··· Input for this task ···

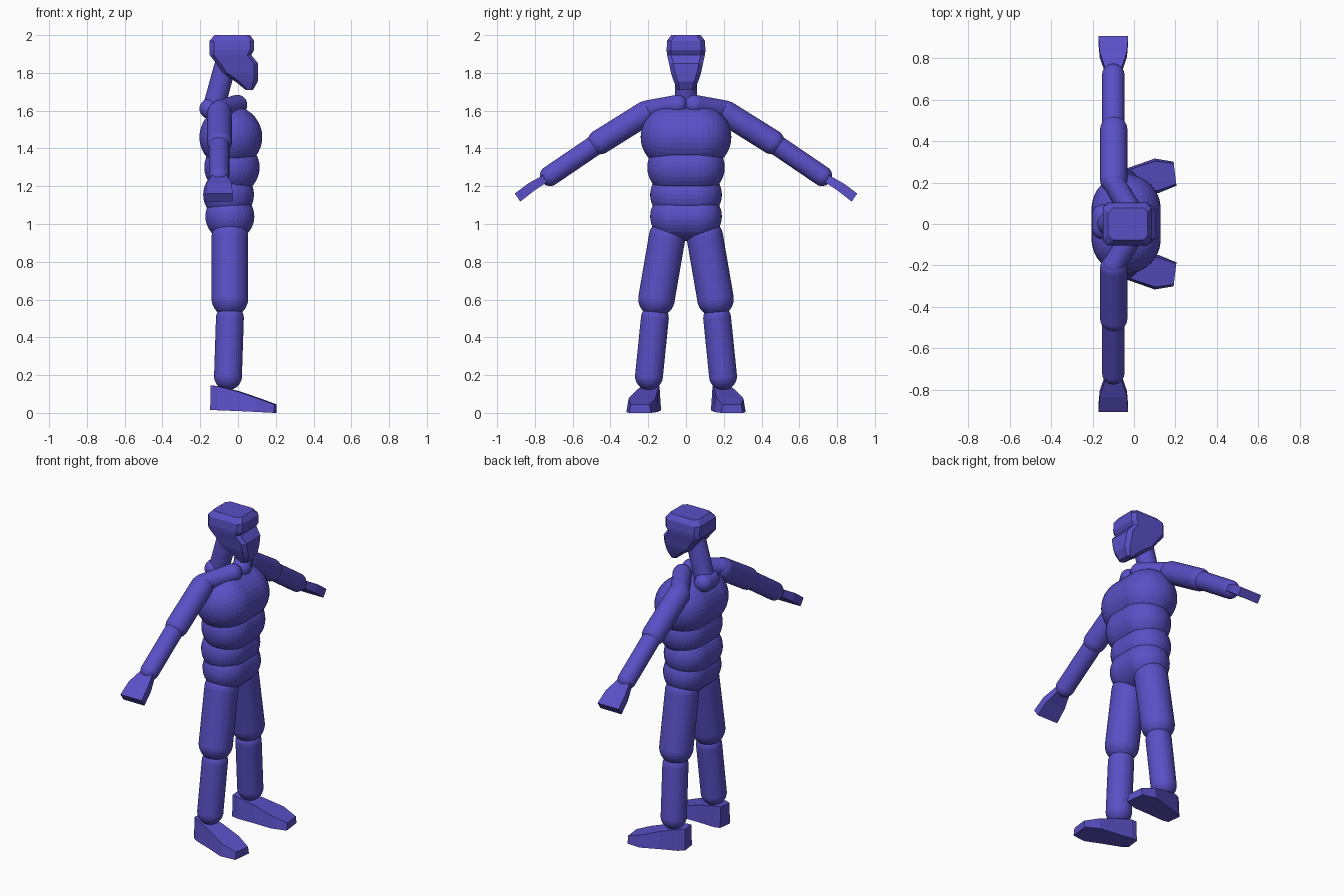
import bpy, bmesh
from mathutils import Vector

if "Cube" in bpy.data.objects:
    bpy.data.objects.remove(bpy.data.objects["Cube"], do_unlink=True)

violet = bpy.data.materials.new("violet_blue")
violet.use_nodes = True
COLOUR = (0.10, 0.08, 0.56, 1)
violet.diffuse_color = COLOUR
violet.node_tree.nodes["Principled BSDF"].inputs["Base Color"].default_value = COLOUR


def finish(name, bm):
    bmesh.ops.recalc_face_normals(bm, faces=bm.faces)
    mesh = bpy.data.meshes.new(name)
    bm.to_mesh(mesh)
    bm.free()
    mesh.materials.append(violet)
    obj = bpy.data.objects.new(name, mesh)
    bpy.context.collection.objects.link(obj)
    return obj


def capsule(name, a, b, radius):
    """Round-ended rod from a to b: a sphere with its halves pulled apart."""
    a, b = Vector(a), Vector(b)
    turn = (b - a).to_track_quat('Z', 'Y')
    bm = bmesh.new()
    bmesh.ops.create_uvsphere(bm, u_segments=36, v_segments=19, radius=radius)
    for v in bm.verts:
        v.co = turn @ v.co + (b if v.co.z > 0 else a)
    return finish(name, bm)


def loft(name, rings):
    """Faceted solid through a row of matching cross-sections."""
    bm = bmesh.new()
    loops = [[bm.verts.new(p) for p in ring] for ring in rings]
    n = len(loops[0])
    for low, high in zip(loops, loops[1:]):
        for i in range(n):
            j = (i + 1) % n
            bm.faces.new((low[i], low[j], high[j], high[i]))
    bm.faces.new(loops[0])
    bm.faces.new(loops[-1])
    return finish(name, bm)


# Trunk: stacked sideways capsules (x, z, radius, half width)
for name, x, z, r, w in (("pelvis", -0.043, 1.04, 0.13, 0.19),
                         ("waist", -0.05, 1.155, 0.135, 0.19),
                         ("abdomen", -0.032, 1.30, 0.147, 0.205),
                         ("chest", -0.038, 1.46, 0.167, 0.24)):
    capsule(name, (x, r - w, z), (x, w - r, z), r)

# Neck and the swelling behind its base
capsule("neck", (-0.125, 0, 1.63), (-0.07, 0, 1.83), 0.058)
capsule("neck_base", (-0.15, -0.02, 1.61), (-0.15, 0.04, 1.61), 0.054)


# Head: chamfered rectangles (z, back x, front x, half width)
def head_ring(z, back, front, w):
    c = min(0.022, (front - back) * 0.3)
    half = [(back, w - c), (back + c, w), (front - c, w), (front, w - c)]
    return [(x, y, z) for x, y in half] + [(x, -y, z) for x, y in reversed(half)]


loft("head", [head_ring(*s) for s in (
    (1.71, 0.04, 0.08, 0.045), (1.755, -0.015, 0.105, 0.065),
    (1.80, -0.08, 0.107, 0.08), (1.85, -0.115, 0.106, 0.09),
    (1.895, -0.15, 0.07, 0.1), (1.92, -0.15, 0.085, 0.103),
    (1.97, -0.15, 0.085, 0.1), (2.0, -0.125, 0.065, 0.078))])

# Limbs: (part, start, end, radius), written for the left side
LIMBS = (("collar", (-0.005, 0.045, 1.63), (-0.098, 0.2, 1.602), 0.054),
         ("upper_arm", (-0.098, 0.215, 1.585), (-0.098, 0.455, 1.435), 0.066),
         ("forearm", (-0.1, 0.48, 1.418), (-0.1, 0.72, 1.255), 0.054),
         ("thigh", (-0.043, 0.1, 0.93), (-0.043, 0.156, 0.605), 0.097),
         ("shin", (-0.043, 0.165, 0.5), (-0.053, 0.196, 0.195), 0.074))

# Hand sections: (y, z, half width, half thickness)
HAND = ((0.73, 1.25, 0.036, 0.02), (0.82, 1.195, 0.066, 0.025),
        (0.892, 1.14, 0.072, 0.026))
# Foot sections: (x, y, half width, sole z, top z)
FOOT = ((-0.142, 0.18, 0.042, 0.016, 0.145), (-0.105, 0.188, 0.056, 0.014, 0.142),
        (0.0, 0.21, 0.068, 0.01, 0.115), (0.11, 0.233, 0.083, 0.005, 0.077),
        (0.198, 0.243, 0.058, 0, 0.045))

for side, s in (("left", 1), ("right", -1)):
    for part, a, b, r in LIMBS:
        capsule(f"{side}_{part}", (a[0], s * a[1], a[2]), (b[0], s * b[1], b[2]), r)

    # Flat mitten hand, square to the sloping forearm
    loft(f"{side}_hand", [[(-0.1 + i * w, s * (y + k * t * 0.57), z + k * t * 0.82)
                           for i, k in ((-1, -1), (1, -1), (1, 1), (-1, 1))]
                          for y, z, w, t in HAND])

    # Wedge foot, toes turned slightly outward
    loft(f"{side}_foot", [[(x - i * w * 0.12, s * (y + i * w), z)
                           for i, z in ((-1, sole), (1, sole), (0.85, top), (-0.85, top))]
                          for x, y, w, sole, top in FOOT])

···

--- Work order ---
Your task is to restate word for word the lines from the top of the data to the line containing "violet.diffuse_color = COLOUR", both ends included, with every picture left out.

--- Written solution ---
import bpy, bmesh
from mathutils import Vector

if "Cube" in bpy.data.objects:
    bpy.data.objects.remove(bpy.data.objects["Cube"], do_unlink=True)

violet = bpy.data.materials.new("violet_blue")
violet.use_nodes = True
COLOUR = (0.10, 0.08, 0.56, 1)
violet.diffuse_color = COLOUR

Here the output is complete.